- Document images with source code
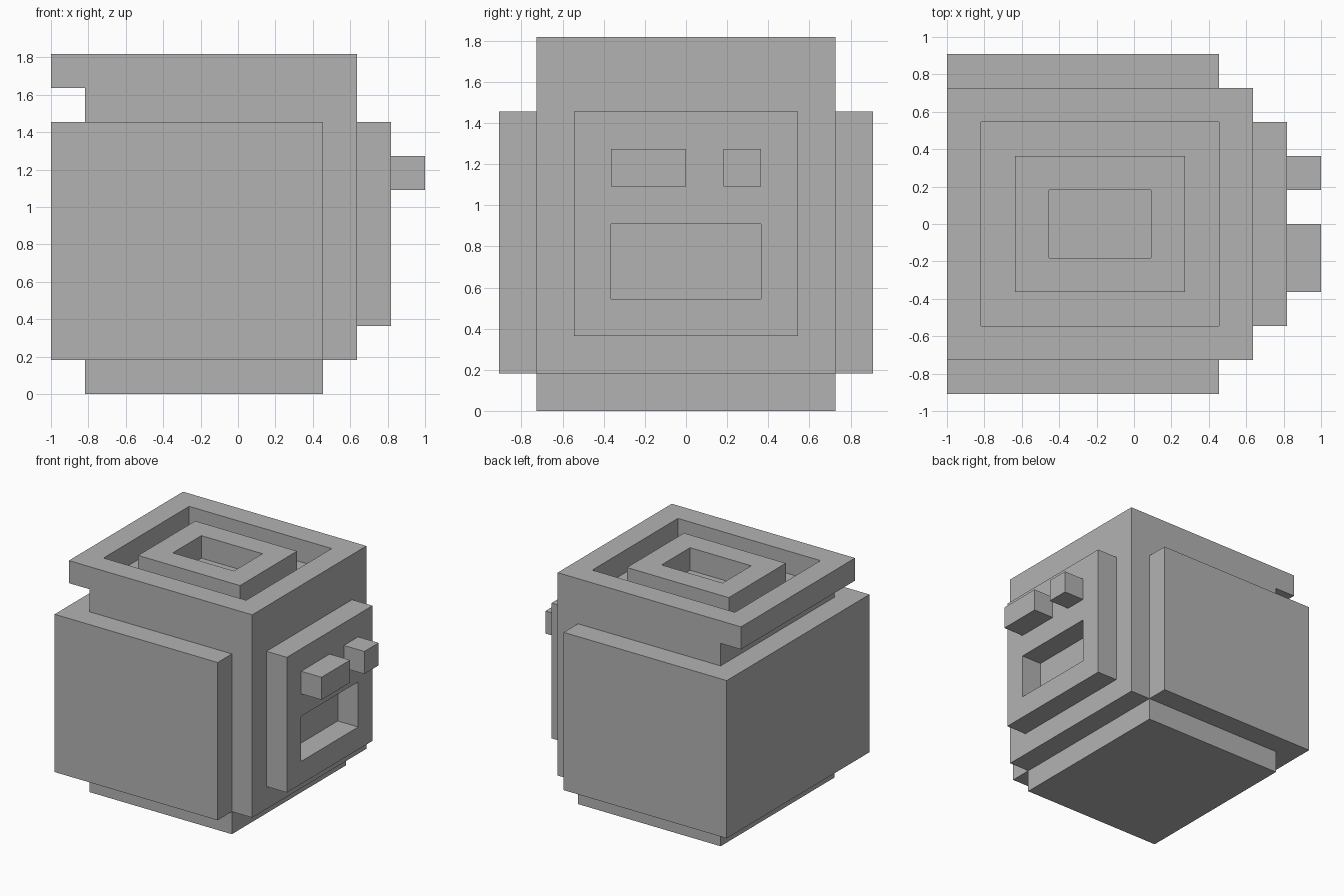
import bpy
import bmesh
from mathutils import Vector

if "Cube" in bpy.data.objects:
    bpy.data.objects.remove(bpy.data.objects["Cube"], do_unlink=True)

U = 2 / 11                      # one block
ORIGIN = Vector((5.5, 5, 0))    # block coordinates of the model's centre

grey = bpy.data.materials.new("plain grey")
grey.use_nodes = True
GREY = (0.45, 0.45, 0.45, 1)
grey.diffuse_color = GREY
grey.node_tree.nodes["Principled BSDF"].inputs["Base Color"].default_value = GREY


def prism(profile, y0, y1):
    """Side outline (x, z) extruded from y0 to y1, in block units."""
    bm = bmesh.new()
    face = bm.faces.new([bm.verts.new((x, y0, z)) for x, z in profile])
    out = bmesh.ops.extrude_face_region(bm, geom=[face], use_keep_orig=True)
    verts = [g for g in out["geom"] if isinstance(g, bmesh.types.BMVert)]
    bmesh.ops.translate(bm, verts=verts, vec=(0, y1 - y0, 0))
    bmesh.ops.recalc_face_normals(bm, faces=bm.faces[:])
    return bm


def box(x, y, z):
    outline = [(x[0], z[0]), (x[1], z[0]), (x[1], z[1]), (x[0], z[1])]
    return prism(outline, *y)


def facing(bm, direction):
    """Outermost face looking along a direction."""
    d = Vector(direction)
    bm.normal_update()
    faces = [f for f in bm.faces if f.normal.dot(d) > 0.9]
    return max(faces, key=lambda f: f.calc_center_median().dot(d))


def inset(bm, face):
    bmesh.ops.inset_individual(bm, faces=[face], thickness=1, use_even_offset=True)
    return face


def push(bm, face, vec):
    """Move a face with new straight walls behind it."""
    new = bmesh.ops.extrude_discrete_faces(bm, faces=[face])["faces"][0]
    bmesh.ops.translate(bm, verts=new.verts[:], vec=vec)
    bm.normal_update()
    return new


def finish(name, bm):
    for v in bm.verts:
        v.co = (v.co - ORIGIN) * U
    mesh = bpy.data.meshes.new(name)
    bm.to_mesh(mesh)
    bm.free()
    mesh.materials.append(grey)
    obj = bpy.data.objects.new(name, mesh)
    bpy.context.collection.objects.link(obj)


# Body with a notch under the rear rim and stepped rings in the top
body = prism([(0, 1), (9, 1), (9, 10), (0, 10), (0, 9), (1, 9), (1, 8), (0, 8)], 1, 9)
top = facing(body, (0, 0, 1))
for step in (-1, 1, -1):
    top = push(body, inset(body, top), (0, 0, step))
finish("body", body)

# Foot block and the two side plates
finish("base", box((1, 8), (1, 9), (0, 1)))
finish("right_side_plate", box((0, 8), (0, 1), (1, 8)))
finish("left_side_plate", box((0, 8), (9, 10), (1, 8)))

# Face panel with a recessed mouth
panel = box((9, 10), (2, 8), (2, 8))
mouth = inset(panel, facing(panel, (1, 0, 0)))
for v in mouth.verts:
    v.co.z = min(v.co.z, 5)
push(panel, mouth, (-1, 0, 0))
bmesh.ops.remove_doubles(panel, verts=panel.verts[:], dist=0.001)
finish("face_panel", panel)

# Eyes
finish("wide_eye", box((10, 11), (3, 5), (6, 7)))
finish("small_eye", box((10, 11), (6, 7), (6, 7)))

- TASK STATEMENT
Please give back the data above word for word, with no pictures included.

- TASK OUTPUT
import bpy
import bmesh
from mathutils import Vector

if "Cube" in bpy.data.objects:
    bpy.data.objects.remove(bpy.data.objects["Cube"], do_unlink=True)

U = 2 / 11                      # one block
ORIGIN = Vector((5.5, 5, 0))    # block coordinates of the model's centre

grey = bpy.data.materials.new("plain grey")
grey.use_nodes = True
GREY = (0.45, 0.45, 0.45, 1)
grey.diffuse_color = GREY
grey.node_tree.nodes["Principled BSDF"].inputs["Base Color"].default_value = GREY


def prism(profile, y0, y1):
    """Side outline (x, z) extruded from y0 to y1, in block units."""
    bm = bmesh.new()
    face = bm.faces.new([bm.verts.new((x, y0, z)) for x, z in profile])
    out = bmesh.ops.extrude_face_region(bm, geom=[face], use_keep_orig=True)
    verts = [g for g in out["geom"] if isinstance(g, bmesh.types.BMVert)]
    bmesh.ops.translate(bm, verts=verts, vec=(0, y1 - y0, 0))
    bmesh.ops.recalc_face_normals(bm, faces=bm.faces[:])
    return bm


def box(x, y, z):
    outline = [(x[0], z[0]), (x[1], z[0]), (x[1], z[1]), (x[0], z[1])]
    return prism(outline, *y)


def facing(bm, direction):
    """Outermost face looking along a direction."""
    d = Vector(direction)
    bm.normal_update()
    faces = [f for f in bm.faces if f.normal.dot(d) > 0.9]
    return max(faces, key=lambda f: f.calc_center_median().dot(d))


def inset(bm, face):
    bmesh.ops.inset_individual(bm, faces=[face], thickness=1, use_even_offset=True)
    return face


def push(bm, face, vec):
    """Move a face with new straight walls behind it."""
    new = bmesh.ops.extrude_discrete_faces(bm, faces=[face])["faces"][0]
    bmesh.ops.translate(bm, verts=new.verts[:], vec=vec)
    bm.normal_update()
    return new


def finish(name, bm):
    for v in bm.verts:
        v.co = (v.co - ORIGIN) * U
    mesh = bpy.data.meshes.new(name)
    bm.to_mesh(mesh)
    bm.free()
    mesh.materials.append(grey)
    obj = bpy.data.objects.new(name, mesh)
    bpy.context.collection.objects.link(obj)


# Body with a notch under the rear rim and stepped rings in the top
body = prism([(0, 1), (9, 1), (9, 10), (0, 10), (0, 9), (1, 9), (1, 8), (0, 8)], 1, 9)
top = facing(body, (0, 0, 1))
for step in (-1, 1, -1):
    top = push(body, inset(body, top), (0, 0, step))
finish("body", body)

# Foot block and the two side plates
finish("base", box((1, 8), (1, 9), (0, 1)))
finish("right_side_plate", box((0, 8), (0, 1), (1, 8)))
finish("left_side_plate", box((0, 8), (9, 10), (1, 8)))

# Face panel with a recessed mouth
panel = box((9, 10), (2, 8), (2, 8))
mouth = inset(panel, facing(panel, (1, 0, 0)))
for v in mouth.verts:
    v.co.z = min(v.co.z, 5)
push(panel, mouth, (-1, 0, 0))
bmesh.ops.remove_doubles(panel, verts=panel.verts[:], dist=0.001)
finish("face_panel", panel)

# Eyes
finish("wide_eye", box((10, 11), (3, 5), (6, 7)))
finish("small_eye", box((10, 11), (6, 7), (6, 7)))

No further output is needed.